“I’ve always been like this.”
“This is my personality. This is me. Take it or leave it.”
“If you’re not used to it by now, then you don’t really know me yet.”
“People keep telling me this over and over again. They misunderstand me.”
Ever heard these things come out of your mouth? Well, they’ve sure come out of mine. People used to complain to me that I’m too frank, offensive, and bossy. Frankly, I didn’t care if I hurt anybody with what I said. To me, I was telling it as it was, how I saw it, and if you can’t handle the truth, then you’re weak. That was my personality before, and I always hid behind it. I used it as an excuse for my awful behavior, as if it were acceptable, and I expected my friends to tolerate how I was. If they couldn’t, then it was they who misunderstood me. I was impatient, prideful and self-righteous.

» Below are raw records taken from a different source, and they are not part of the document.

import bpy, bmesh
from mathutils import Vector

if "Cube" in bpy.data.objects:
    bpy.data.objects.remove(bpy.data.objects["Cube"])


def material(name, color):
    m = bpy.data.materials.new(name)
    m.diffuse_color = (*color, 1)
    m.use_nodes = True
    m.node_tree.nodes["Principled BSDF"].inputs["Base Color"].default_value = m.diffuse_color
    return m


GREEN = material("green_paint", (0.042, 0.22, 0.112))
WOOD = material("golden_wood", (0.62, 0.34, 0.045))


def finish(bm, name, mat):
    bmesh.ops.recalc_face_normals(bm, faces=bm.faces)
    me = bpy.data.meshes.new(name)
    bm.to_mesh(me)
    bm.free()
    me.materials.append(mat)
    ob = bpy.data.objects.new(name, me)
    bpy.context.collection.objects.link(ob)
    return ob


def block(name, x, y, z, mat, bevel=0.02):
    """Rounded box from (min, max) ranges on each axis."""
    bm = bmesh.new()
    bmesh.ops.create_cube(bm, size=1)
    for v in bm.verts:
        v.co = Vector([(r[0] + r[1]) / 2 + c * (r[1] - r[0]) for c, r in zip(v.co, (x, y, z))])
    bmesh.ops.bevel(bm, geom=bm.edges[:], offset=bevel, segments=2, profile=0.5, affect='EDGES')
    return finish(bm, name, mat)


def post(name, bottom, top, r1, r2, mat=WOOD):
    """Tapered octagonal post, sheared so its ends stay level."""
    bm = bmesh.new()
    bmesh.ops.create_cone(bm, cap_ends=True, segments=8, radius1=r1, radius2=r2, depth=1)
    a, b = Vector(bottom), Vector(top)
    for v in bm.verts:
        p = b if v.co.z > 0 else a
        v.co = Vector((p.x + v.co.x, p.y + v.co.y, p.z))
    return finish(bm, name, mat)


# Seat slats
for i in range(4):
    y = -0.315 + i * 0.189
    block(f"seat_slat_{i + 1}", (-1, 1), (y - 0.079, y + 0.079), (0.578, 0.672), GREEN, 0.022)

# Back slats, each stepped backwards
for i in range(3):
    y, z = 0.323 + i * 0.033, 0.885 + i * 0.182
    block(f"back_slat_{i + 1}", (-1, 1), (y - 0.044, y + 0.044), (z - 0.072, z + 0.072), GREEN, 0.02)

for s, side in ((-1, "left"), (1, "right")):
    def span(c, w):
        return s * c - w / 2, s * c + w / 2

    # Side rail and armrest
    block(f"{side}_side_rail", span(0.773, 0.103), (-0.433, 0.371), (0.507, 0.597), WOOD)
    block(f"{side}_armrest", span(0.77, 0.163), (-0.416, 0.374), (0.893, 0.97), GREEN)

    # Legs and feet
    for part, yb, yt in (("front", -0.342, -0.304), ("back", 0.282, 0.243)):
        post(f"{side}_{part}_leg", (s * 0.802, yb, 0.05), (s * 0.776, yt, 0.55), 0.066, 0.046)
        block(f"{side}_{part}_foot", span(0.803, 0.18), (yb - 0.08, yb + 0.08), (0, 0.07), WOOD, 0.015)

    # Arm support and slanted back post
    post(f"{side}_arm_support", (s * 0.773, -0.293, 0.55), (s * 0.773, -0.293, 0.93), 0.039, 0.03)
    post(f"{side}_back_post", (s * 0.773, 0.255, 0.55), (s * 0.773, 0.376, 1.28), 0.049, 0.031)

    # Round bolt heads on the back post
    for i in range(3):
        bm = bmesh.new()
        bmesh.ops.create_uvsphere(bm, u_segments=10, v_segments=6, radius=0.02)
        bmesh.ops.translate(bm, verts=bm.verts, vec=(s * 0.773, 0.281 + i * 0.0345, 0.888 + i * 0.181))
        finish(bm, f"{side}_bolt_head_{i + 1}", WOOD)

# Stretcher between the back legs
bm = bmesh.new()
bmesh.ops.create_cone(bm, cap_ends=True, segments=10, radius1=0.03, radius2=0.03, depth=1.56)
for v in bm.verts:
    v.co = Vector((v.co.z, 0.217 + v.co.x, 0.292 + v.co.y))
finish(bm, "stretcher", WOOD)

When I was younger and clueless, when I did not personally know the Lord yet, I chose conflict because I thought I cared enough for my friends, knowing that the truth is what will help them. But I didn’t care enough to change how I said it. I convinced myself that “that is how I am” and perpetuated my own foolishness.
But isn’t character more important than personality?
Don’t get me wrong. I’m not saying having a personality is a bad thing. God made us each different from the other. I still have my personality. I am who I am. I’m still a strong, loud, frank, straight-to-the-point woman, but God is continually molding my character. He’s teaching me, especially through discipleship, that I can and should use my strengths or my personality the right way. Because of my personality, I can be honest when I counsel or give advice, but because of my hopefully growing character, I can relay it in a loving way and keep our conversation confidential. Because of my personality, I can teach, but because of God’s work in my life and character, I can teach a group of people from experience. Because of my strong personality, I can also discipline my kids effectively by giving them the rod and by talking to them, but when I am in a teaching moment with my kids, I tend to lose my patience. I can’t very well tell them to accept my behavior because it’s my personality to be loud and impatient. I have to exercise the character God wants me to work on (humility & patience) — I have to apologize too and do better next time.
In any kind of relationship, conflicts are sure to arise. There are times that we do need to pick our battles, meaning not everything should be argued about and sometimes we need to compromise. In the times that we feel that it is necessary to “fight” for something, we need to learn to fight clean.
That’s why our character must override our personality. We must give more importance to building our character than protecting our personality. If we can choose to engage instead of to ignore, if we can choose to be involved instead of to be indifferent, if we can choose conflict over comfort, then we can and must choose character over personality.
We can’t after all be touched by the Lord, and remain the same.